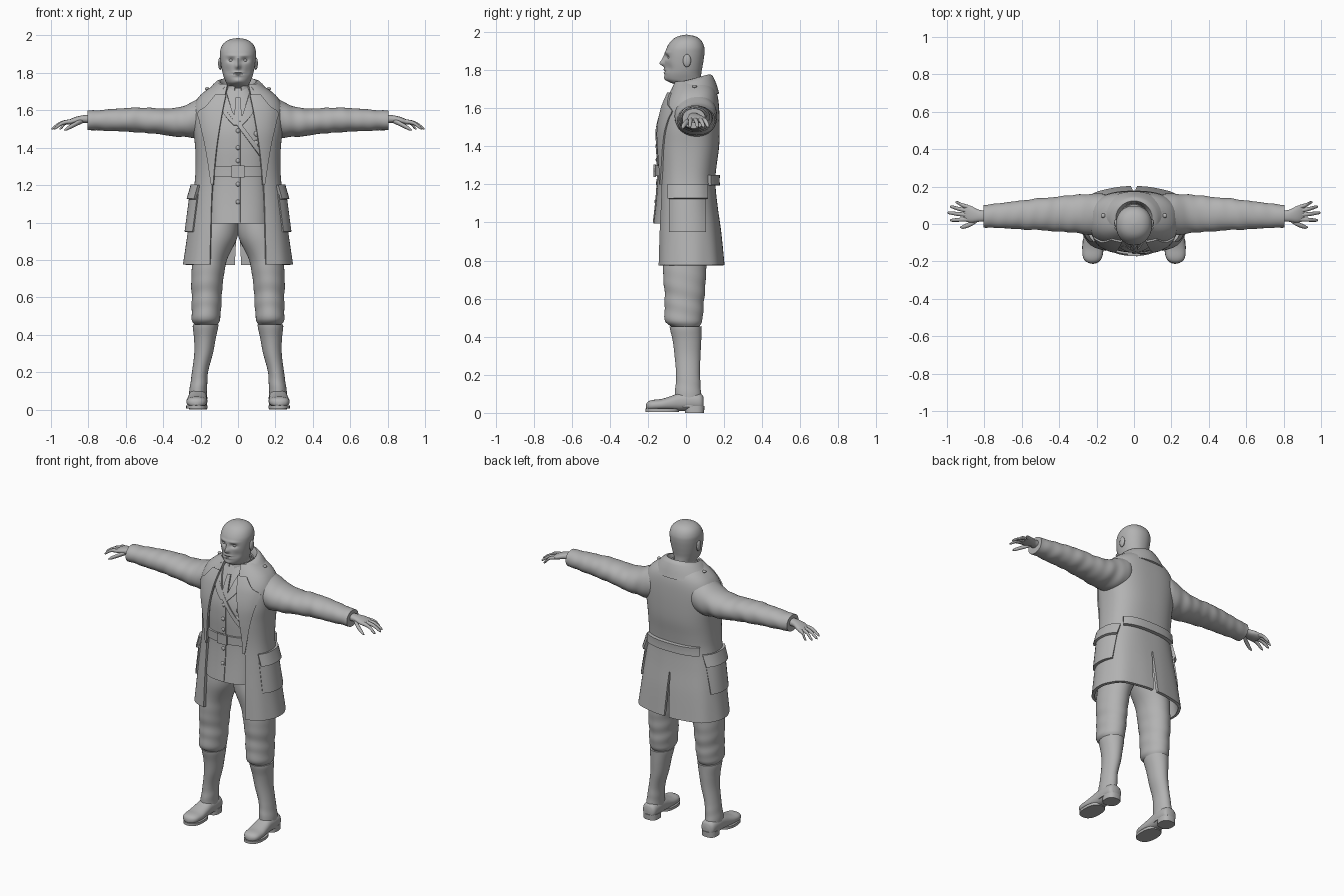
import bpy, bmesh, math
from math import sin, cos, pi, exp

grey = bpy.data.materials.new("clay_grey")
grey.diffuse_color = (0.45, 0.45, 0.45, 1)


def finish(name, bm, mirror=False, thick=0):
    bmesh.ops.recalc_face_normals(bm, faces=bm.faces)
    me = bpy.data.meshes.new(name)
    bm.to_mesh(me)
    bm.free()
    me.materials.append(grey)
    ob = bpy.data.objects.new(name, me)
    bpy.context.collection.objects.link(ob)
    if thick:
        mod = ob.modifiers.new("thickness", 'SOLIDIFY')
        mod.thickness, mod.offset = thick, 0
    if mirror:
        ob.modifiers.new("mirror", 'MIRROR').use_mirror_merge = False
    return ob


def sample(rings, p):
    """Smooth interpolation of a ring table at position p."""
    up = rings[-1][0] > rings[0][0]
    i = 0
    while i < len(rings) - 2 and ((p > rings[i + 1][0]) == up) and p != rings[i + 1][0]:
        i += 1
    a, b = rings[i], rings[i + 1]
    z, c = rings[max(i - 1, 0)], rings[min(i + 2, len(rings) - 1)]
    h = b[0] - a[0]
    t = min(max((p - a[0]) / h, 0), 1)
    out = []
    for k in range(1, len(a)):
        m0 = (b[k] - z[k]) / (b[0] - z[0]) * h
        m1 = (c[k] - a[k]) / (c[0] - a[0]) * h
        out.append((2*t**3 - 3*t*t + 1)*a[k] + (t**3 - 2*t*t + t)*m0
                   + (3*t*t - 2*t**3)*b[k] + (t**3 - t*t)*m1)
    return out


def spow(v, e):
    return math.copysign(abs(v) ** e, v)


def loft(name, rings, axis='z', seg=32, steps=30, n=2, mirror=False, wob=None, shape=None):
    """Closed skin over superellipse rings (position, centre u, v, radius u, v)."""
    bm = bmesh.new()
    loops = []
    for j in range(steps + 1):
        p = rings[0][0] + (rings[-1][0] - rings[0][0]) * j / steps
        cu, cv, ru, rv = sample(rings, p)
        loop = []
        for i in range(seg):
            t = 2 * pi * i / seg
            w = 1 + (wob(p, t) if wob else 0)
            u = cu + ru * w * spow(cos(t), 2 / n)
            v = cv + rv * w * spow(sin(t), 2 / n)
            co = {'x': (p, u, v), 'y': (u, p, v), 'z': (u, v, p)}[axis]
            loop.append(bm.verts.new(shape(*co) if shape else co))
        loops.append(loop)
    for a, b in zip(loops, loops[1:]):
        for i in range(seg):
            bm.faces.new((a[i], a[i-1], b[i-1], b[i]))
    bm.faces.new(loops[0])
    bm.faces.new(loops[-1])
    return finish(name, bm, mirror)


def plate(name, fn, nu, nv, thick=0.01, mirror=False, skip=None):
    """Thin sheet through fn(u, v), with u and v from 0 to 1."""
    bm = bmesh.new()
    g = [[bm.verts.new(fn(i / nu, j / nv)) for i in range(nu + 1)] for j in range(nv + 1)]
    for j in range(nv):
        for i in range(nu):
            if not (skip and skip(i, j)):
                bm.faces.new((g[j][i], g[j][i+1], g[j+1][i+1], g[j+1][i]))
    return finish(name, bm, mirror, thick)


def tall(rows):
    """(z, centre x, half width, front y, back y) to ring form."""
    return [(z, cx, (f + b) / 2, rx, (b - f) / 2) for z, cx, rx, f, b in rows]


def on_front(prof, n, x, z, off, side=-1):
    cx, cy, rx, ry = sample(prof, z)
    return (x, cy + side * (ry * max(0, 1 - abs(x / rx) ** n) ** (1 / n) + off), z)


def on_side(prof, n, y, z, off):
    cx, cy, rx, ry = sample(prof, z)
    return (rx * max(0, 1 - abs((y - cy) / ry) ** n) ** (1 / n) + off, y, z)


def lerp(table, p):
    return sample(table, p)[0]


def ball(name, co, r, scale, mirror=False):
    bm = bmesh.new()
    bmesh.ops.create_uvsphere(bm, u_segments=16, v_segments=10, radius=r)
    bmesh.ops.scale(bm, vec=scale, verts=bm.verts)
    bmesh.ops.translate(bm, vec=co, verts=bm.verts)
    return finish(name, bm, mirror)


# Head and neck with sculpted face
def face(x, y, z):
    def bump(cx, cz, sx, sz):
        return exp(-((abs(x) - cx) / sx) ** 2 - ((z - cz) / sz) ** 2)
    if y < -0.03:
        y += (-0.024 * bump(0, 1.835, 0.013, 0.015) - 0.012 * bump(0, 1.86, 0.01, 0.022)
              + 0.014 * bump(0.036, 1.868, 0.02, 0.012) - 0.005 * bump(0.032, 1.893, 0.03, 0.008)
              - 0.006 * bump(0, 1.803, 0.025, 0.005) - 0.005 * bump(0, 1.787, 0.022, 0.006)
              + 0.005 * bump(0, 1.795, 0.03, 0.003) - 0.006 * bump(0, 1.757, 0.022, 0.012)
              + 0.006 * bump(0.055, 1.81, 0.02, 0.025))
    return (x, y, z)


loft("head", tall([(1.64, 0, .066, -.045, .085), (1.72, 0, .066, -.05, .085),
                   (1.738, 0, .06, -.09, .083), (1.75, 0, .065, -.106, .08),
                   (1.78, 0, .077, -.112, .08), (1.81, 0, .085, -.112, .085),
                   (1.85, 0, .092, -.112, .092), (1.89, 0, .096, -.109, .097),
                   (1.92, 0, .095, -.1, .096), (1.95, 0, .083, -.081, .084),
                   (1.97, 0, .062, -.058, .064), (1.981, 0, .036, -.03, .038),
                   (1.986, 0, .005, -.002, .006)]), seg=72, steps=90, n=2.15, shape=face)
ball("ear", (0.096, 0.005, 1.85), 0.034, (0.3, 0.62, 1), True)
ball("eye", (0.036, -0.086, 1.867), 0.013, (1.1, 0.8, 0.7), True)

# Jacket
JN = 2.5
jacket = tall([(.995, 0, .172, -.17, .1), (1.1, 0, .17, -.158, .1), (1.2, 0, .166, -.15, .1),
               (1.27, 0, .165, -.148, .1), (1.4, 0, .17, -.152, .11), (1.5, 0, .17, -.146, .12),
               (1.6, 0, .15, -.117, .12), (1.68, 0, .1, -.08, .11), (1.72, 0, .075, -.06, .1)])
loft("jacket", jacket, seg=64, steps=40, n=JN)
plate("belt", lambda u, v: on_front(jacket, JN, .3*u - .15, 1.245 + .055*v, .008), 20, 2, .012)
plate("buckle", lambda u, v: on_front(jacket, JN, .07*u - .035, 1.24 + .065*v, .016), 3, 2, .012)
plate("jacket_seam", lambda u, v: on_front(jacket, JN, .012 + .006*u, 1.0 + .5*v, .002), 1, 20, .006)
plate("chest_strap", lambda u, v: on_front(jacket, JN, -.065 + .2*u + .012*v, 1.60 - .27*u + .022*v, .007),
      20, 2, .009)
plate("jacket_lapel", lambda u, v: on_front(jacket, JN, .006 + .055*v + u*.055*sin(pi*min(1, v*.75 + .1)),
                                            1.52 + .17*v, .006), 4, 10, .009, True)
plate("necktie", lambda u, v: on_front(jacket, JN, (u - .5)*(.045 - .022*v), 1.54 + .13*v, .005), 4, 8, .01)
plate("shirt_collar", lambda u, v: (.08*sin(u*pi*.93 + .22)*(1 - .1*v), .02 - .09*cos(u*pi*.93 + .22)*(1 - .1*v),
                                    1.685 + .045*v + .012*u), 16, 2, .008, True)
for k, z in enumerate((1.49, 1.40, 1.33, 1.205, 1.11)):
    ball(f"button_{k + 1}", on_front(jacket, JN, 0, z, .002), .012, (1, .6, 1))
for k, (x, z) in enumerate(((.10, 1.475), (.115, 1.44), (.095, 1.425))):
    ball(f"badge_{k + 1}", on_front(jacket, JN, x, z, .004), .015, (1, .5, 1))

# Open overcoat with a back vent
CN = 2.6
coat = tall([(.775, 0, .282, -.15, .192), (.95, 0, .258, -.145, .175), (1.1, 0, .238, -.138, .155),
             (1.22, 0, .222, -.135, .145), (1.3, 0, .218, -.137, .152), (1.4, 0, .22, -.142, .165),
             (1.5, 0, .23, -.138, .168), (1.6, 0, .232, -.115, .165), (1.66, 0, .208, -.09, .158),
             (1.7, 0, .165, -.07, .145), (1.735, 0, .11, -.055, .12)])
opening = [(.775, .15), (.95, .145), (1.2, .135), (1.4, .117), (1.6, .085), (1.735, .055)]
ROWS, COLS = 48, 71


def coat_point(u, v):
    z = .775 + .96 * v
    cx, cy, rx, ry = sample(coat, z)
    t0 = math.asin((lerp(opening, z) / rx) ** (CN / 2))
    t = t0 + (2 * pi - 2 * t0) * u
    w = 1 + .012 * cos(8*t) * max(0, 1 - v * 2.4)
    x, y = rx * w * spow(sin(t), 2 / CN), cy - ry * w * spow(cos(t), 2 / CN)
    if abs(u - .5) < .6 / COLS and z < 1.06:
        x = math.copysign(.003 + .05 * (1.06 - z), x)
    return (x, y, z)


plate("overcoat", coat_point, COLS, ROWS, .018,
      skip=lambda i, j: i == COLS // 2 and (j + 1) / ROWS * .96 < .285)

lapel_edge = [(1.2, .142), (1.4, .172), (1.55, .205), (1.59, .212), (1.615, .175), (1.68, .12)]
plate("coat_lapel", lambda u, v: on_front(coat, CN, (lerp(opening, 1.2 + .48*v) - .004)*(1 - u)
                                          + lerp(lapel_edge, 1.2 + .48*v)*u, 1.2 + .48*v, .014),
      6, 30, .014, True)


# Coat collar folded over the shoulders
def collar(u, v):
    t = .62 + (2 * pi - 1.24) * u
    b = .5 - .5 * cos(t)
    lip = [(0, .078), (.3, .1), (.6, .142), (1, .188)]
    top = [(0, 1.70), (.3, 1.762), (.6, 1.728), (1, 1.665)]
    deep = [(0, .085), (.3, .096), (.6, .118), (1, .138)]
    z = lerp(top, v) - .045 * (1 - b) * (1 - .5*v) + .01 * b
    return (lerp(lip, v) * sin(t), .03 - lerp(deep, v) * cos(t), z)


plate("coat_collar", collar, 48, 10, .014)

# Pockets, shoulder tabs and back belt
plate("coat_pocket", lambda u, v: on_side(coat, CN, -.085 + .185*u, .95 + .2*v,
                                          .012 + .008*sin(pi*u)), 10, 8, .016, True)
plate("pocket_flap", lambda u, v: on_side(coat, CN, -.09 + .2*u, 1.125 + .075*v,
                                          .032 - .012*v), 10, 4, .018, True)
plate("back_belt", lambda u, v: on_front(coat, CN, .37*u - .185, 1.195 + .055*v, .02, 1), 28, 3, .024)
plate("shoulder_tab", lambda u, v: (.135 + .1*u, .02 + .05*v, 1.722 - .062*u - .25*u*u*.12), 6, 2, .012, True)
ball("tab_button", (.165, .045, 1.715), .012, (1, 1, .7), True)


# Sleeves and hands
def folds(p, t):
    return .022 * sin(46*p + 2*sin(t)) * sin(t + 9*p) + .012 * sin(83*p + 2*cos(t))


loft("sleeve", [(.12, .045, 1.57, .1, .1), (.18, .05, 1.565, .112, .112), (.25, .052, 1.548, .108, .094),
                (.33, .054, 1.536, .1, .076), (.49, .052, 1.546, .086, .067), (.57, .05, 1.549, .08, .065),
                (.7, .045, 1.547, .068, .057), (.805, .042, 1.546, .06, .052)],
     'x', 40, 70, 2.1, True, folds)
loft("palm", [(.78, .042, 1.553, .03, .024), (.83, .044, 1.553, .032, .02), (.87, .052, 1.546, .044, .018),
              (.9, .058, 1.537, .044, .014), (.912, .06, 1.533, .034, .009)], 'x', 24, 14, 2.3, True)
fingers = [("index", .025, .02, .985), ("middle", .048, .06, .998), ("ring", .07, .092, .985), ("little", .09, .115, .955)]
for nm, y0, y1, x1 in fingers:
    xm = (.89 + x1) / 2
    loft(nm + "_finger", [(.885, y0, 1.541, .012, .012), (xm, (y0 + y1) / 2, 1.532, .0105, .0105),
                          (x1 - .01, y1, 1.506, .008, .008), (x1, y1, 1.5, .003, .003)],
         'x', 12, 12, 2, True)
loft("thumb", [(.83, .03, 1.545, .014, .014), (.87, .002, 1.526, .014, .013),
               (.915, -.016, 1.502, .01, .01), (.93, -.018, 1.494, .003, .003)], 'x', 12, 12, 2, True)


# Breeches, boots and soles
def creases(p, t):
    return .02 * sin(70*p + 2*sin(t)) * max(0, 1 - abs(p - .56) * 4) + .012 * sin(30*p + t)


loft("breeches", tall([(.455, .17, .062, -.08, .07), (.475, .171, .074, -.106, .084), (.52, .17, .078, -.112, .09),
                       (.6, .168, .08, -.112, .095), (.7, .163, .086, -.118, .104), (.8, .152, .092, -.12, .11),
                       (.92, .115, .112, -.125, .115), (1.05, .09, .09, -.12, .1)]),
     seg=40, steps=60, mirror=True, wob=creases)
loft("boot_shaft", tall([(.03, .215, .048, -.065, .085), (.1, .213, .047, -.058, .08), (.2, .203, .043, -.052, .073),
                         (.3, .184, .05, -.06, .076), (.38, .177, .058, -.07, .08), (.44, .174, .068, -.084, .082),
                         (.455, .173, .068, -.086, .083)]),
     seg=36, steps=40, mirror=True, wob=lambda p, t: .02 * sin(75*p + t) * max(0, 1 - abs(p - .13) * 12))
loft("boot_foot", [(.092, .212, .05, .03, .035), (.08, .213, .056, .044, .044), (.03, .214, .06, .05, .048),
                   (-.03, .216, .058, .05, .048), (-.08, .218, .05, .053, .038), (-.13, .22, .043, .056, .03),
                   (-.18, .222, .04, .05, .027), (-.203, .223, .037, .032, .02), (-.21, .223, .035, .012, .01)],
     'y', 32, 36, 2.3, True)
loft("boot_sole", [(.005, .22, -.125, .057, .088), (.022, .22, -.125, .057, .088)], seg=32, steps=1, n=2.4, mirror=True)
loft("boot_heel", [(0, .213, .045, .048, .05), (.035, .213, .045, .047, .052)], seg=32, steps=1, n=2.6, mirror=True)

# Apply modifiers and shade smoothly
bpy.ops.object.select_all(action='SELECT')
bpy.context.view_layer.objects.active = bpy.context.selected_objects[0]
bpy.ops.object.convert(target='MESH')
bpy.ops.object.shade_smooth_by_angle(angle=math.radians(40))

----

* **Work instructions**: Copy each line above that has the word "opening".

* **Answer to the exercise**:
opening = [(.775, .15), (.95, .145), (1.2, .135), (1.4, .117), (1.6, .085), (1.735, .055)]
    t0 = math.asin((lerp(opening, z) / rx) ** (CN / 2))
plate("coat_lapel", lambda u, v: on_front(coat, CN, (lerp(opening, 1.2 + .48*v) - .004)*(1 - u)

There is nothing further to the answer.